I was a college archaeology student in the early 90's when I first saw a film that showed Dennis Stanford doing creative experiments with stone tool technology. I saw archaeology in a new light, and was inspired well beyond seeing simple charts and graphs on paper. Several years later, as a museum technician at the Smithsonian’s Museum of Natural History, I was fortunate to be assigned to work with Dr. Stanford, who was already a lithics legend in North American archaeology. Dennis was not only a scientist, he was a pioneer in experimental archaeology and primitive technology who made the fields accessible to those outside of museum and academic settings. Through his congenial and open demeanor and willingness to share knowledge, Dennis motivated countless people to get out there and experience and connect with our human past. He not only influenced my early career, but also provided the spark for Occoquan Paleotechnic’s origin and ethos. Though we lost him in April of this year, his spirit lives on in our company’s mission of bringing archaeology to life.
OccPaleo is proud to share this video on the career of Dennis Stanford. Thank you Ted Timreck and Pegi Jodry for sharing this with the public.
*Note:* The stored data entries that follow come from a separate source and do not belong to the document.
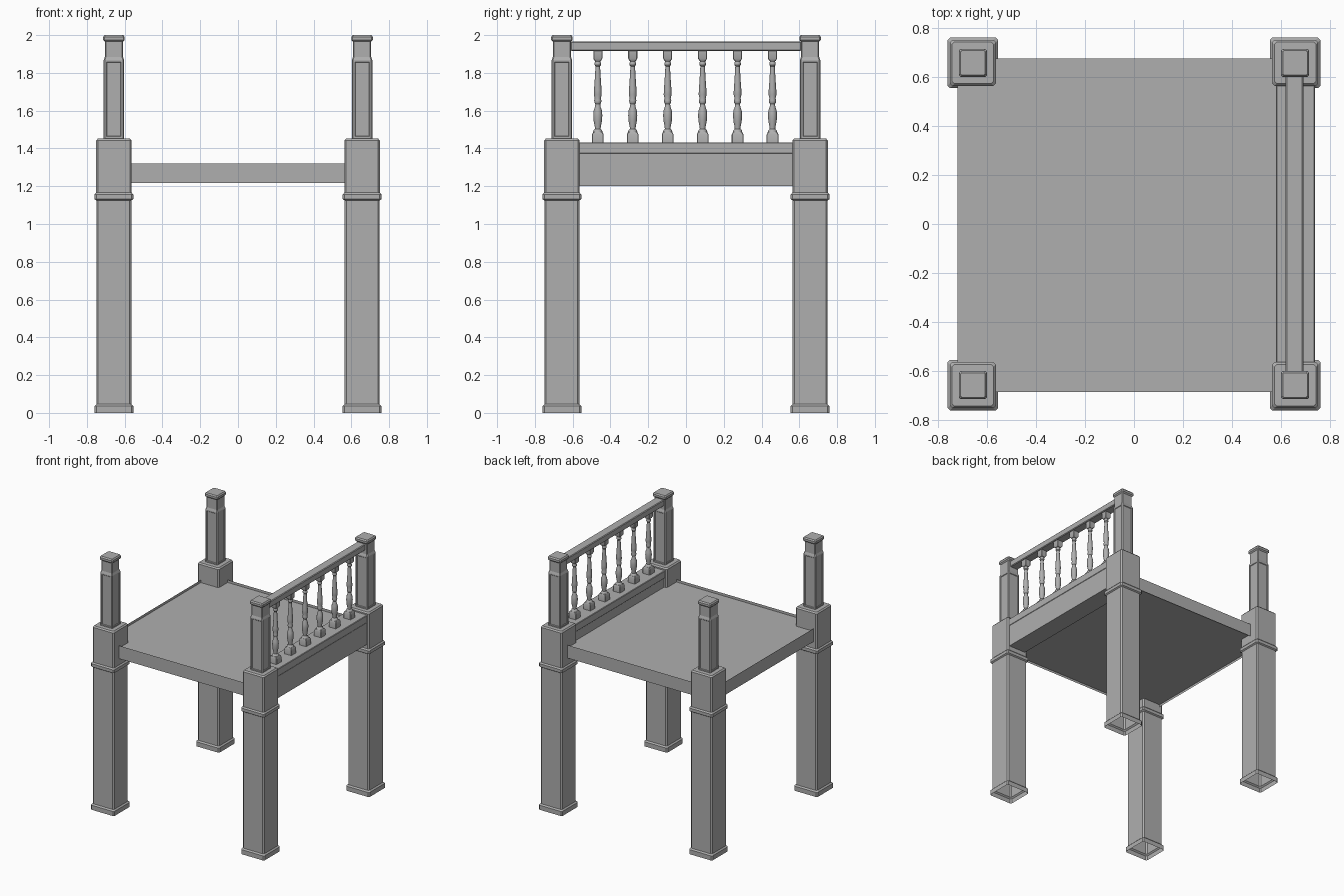
import bpy, bmesh, math

if "Cube" in bpy.data.objects:
    bpy.data.objects.remove(bpy.data.objects["Cube"])

C = 0.657  # post centre distance from the axes

# One dark grey paint for everything
PAINT = bpy.data.materials.new("dark_grey")
PAINT.diffuse_color = (.43, .43, .43, 1)
PAINT.use_nodes = True
PAINT.node_tree.nodes["Principled BSDF"].inputs["Base Color"].default_value = PAINT.diffuse_color


def make_object(name, bm, smooth=False):
    bmesh.ops.recalc_face_normals(bm, faces=bm.faces)
    me = bpy.data.meshes.new(name)
    bm.to_mesh(me)
    bm.free()
    me.materials.append(PAINT)
    ob = bpy.data.objects.new(name, me)
    bpy.context.collection.objects.link(ob)
    if smooth:
        bpy.context.view_layer.objects.active = ob
        ob.select_set(True)
        bpy.ops.object.shade_smooth_by_angle(angle=math.radians(35))
        ob.select_set(False)
    return ob


def loft(bm, rings, cap_bottom=True):
    loops = [[bm.verts.new(p) for p in r] for r in rings]
    n = len(loops[0])
    for a, b in zip(loops, loops[1:]):
        for i in range(n):
            bm.faces.new((a[i], a[(i + 1) % n], b[(i + 1) % n], b[i]))
    if cap_bottom:
        bm.faces.new(loops[0][::-1])
    bm.faces.new(loops[-1])


def square_ring(h, z, c):
    pts = [(h, h - c), (h - c, h), (c - h, h), (-h, h - c),
           (-h, c - h), (c - h, -h), (h - c, -h), (h, c - h)]
    return [(x, y, z) for x, y in pts]


def box(name, x0, x1, y0, y1, z0, z1, bevel=0):
    bm = bmesh.new()
    loft(bm, [[(x0, y0, z), (x1, y0, z), (x1, y1, z), (x0, y1, z)] for z in (z0, z1)])
    if bevel:
        bmesh.ops.bevel(bm, geom=bm.edges[:], offset=bevel, segments=1, affect='EDGES')
    return make_object(name, bm)


# Posts: stacked square mouldings, open underneath, with sunk panels on the upper shaft
POST = [(0, .103), (.036, .103), (.046, .093), (1.125, .093), (1.132, .103),
        (1.156, .103), (1.166, .094), (1.442, .094), (1.452, .085), (1.453, .054),
        (1.868, .054), (1.885, .048), (1.965, .048), (1.974, .057), (1.99, .057), (2.0, .05)]
for xn, sx in (("left", -1), ("right", 1)):
    for yn, sy in (("front", -1), ("back", 1)):
        bm = bmesh.new()
        loft(bm, [square_ring(h, z, .01 if h > .08 else .006) for z, h in POST], False)
        bm.normal_update()
        panels = [f for f in bm.faces if 1.6 < f.calc_center_median().z < 1.7
                  and max(abs(f.normal.x), abs(f.normal.y)) > .99]
        bmesh.ops.inset_individual(bm, faces=panels, thickness=.013, depth=0)
        bmesh.ops.inset_individual(bm, faces=panels, thickness=.005, depth=-.004)
        make_object(f"{yn}_{xn}_post", bm).location = (sx * C, sy * C, 0)

# Platform: thin rim around a slab with slightly recessed top and underside
bm = bmesh.new()
outline = [(.72, -.685), (-.72, -.685), (-.72, .675), (.72, .675)]
rings = [[bm.verts.new((x, y, z)) for x, y in outline] for z in (1.217, 1.235, 1.30, 1.32)]
bm.faces.new(rings[1])
bm.faces.new(rings[2])
for i in range(3):
    for a, b in zip(rings, rings[1:]):
        bm.faces.new((a[i], a[i + 1], b[i + 1], b[i]))
make_object("platform", bm)

# Side beam with its cap moulding, and the handrail above
box("side_beam", .585, .735, -.6, .6, 1.2, 1.372)
box("beam_cap", .578, .737, -.6, .6, 1.372, 1.432, .004)
box("handrail", .618, .69, -.61, .61, 1.915, 1.965, .005)

# Balusters: square blocks at both ends of a turned spindle
SPINDLE = [(1.48, .027), (1.497, .022), (1.503, .015), (1.515, .016), (1.545, .022),
           (1.575, .024), (1.60, .022), (1.62, .015), (1.635, .013), (1.642, .018),
           (1.655, .019), (1.665, .016), (1.685, .021), (1.71, .020), (1.75, .017),
           (1.835, .012), (1.842, .017), (1.852, .017), (1.86, .014), (1.88, .02)]
for i in range(6):
    bm = bmesh.new()
    loft(bm, [[(r * math.cos(k * math.pi / 8), r * math.sin(k * math.pi / 8), z)
               for k in range(16)] for z, r in SPINDLE])
    loft(bm, [square_ring(h, z, .003) for z, h in ((1.43, .031), (1.474, .031), (1.486, .025))])
    loft(bm, [square_ring(h, z, .003) for z, h in ((1.864, .017), (1.876, .024), (1.916, .024))])
    make_object(f"baluster_{i + 1}", bm, True).location = (.655, -.467 + .185 * i, 0)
I'll never forget that first film showing real stone tool testing. It was my first glimpse into the science of experimental archaeology and how it could bring the past to life. Over the last 2 decades I have been extremely fortunate to work for Dr. Stanford. The field of archaeology has lost a giant, and the world will miss a wonderful human being.